**About this exercise:** Find the lines in the records that carry the word "half". Copy each one.
* * *
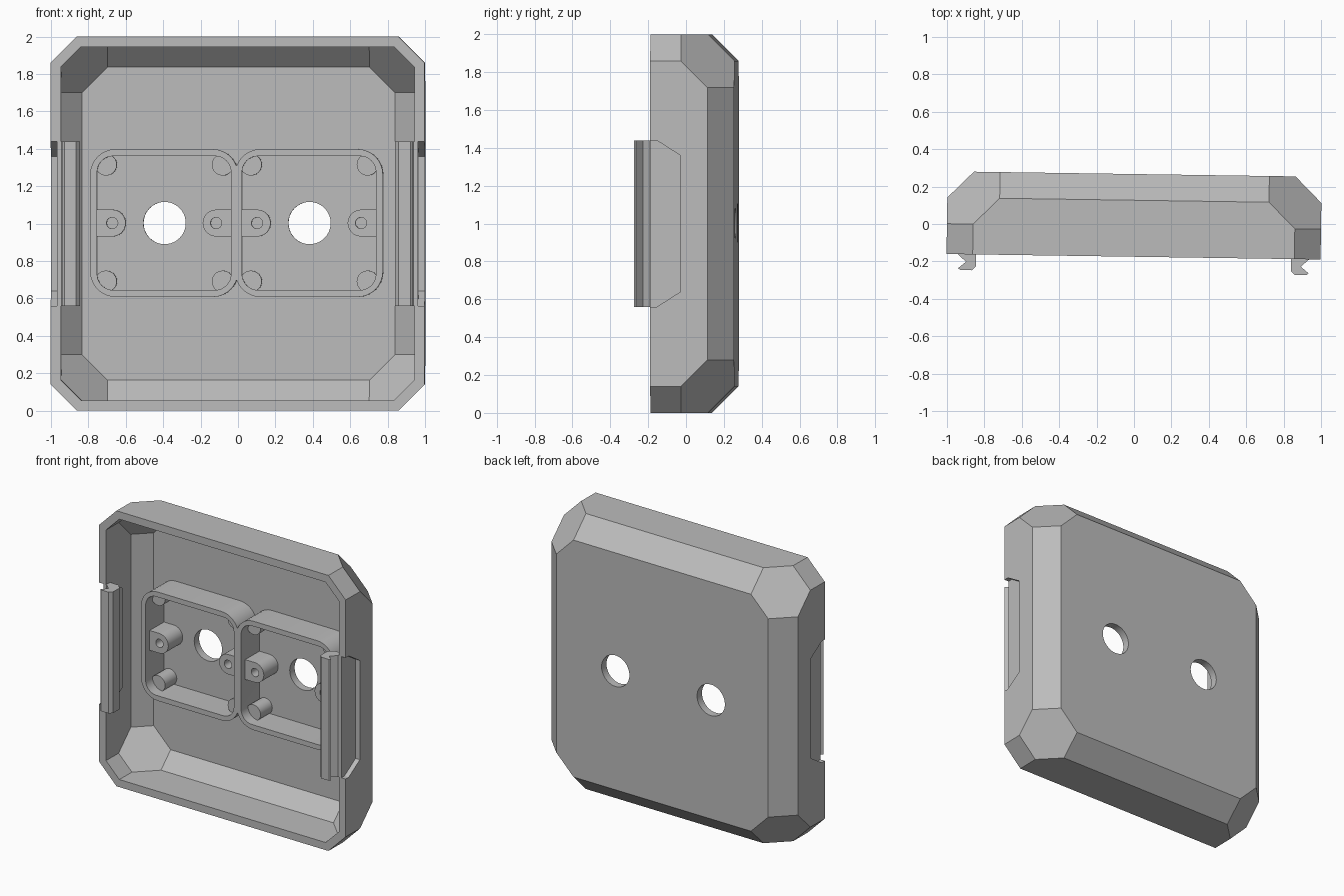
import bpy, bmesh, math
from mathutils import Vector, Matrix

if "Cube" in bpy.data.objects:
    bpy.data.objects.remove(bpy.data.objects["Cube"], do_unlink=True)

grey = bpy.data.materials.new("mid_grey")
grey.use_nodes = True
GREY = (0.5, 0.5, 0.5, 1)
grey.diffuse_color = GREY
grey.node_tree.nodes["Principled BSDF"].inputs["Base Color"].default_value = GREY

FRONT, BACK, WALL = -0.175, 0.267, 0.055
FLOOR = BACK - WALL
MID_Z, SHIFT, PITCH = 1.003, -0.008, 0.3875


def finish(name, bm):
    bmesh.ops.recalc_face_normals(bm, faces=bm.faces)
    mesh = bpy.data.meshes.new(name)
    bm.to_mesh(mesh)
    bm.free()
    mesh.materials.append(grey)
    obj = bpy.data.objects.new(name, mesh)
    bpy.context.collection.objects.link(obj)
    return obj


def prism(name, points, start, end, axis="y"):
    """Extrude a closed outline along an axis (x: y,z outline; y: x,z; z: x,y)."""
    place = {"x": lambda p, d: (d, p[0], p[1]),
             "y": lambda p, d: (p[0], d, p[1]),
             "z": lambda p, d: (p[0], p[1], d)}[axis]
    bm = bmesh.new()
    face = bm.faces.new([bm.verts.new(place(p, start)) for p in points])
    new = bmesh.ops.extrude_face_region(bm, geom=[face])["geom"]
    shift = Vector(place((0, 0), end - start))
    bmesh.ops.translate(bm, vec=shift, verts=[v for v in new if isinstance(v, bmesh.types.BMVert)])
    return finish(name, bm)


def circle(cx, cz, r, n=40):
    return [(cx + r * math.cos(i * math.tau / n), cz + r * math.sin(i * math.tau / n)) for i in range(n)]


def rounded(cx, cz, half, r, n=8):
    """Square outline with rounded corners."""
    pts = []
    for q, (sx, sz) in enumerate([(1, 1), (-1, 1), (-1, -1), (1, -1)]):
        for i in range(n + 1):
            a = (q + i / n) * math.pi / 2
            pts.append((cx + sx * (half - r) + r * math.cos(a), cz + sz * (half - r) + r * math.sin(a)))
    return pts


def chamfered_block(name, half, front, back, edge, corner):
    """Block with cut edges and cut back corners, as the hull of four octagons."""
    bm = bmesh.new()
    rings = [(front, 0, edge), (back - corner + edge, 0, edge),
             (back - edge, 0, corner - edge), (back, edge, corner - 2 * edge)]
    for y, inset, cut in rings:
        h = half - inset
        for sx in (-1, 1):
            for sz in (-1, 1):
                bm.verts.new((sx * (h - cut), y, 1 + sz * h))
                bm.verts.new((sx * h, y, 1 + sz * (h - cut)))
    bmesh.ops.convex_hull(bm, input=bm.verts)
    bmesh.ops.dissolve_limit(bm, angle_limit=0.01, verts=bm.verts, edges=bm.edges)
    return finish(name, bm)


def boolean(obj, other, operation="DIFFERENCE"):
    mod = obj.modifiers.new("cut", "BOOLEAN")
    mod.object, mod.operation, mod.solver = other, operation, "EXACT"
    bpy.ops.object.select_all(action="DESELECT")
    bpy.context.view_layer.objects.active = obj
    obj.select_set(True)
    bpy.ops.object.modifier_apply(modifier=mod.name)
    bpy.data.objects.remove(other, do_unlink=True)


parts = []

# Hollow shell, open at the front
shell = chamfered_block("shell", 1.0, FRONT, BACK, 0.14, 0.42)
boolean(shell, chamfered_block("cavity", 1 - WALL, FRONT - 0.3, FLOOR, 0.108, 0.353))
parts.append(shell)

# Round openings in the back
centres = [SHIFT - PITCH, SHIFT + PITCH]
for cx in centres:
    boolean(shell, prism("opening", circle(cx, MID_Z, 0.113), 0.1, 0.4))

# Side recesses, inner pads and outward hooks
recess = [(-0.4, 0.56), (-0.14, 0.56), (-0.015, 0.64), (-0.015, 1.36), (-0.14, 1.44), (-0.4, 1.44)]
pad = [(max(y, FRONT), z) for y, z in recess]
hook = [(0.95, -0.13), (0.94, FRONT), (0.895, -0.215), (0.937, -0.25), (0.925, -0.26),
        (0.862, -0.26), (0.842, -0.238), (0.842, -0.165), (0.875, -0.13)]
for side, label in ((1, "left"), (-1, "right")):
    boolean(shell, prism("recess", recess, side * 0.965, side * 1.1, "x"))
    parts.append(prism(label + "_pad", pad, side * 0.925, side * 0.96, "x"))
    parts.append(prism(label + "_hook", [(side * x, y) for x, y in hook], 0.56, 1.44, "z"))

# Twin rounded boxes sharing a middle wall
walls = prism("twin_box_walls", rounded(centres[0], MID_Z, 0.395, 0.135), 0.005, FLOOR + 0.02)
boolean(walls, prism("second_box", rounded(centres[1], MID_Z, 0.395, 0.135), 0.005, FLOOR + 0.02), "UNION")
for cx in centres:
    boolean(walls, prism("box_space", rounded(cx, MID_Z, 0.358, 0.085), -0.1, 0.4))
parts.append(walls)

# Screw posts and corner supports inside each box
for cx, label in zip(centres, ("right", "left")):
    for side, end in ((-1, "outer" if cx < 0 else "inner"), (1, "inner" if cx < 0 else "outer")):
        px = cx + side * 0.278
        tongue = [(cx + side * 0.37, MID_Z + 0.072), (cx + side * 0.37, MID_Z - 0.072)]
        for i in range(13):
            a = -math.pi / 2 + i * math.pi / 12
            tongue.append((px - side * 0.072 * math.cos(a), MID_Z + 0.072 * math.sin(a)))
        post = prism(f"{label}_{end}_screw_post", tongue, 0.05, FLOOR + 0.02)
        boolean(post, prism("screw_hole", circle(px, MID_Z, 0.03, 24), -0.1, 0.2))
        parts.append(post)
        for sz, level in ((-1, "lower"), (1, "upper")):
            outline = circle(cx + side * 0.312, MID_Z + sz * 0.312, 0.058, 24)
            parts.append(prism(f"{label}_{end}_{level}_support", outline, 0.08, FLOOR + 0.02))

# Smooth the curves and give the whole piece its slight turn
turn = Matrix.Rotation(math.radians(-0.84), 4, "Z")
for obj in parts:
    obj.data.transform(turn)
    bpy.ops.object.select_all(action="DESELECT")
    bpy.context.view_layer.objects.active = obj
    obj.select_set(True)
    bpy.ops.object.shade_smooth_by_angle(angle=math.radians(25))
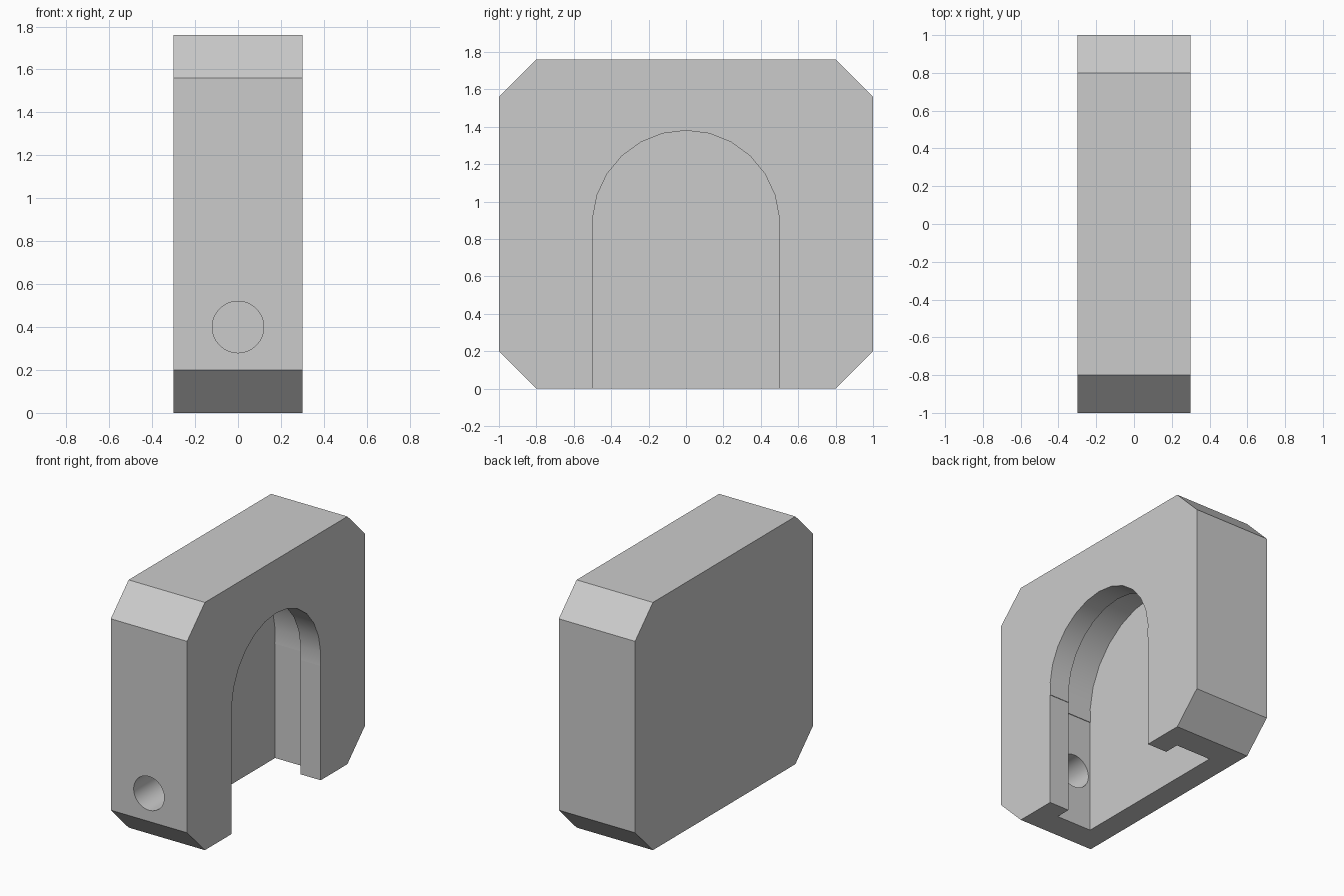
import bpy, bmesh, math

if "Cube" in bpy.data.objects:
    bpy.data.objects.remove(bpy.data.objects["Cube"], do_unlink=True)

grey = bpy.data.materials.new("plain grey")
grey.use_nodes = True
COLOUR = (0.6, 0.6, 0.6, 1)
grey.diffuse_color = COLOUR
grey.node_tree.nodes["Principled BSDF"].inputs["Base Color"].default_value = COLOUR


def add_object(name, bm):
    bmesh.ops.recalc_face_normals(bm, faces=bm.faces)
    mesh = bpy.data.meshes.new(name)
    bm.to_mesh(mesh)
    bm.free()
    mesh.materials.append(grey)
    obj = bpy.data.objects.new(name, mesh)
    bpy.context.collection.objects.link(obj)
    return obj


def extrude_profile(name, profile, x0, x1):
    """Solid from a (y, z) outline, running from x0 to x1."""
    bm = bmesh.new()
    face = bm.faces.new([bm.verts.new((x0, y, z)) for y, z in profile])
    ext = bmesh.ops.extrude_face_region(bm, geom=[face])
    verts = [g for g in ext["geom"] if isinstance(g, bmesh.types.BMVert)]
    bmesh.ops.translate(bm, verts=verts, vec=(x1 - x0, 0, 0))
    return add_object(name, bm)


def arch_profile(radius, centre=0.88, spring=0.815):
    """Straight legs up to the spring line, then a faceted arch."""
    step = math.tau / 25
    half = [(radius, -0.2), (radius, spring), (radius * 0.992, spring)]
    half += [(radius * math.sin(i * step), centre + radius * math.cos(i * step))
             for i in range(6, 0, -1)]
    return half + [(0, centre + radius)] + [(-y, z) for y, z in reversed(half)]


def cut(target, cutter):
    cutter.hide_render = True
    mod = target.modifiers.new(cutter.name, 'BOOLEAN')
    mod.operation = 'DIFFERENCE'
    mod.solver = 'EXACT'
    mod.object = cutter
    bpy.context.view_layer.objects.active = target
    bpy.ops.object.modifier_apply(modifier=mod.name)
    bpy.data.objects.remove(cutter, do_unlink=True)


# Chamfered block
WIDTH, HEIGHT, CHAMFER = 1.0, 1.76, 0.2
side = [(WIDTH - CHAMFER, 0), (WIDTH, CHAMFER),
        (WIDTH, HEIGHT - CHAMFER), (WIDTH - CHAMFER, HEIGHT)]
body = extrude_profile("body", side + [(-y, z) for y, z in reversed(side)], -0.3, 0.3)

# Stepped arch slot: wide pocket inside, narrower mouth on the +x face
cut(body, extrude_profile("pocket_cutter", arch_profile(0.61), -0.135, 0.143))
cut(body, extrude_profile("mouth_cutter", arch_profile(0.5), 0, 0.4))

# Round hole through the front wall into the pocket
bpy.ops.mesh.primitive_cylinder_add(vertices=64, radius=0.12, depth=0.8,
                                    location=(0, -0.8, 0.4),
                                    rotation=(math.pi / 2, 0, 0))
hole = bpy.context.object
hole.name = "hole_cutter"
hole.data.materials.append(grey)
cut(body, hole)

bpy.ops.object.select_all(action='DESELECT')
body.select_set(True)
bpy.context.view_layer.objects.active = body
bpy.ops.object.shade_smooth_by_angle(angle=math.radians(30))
* * *
**Solution below:**
def rounded(cx, cz, half, r, n=8):
            pts.append((cx + sx * (half - r) + r * math.cos(a), cz + sz * (half - r) + r * math.sin(a)))
def chamfered_block(name, half, front, back, edge, corner):
        h = half - inset
    half = [(radius, -0.2), (radius, spring), (radius * 0.992, spring)]
    half += [(radius * math.sin(i * step), centre + radius * math.cos(i * step))
    return half + [(0, centre + radius)] + [(-y, z) for y, z in reversed(half)]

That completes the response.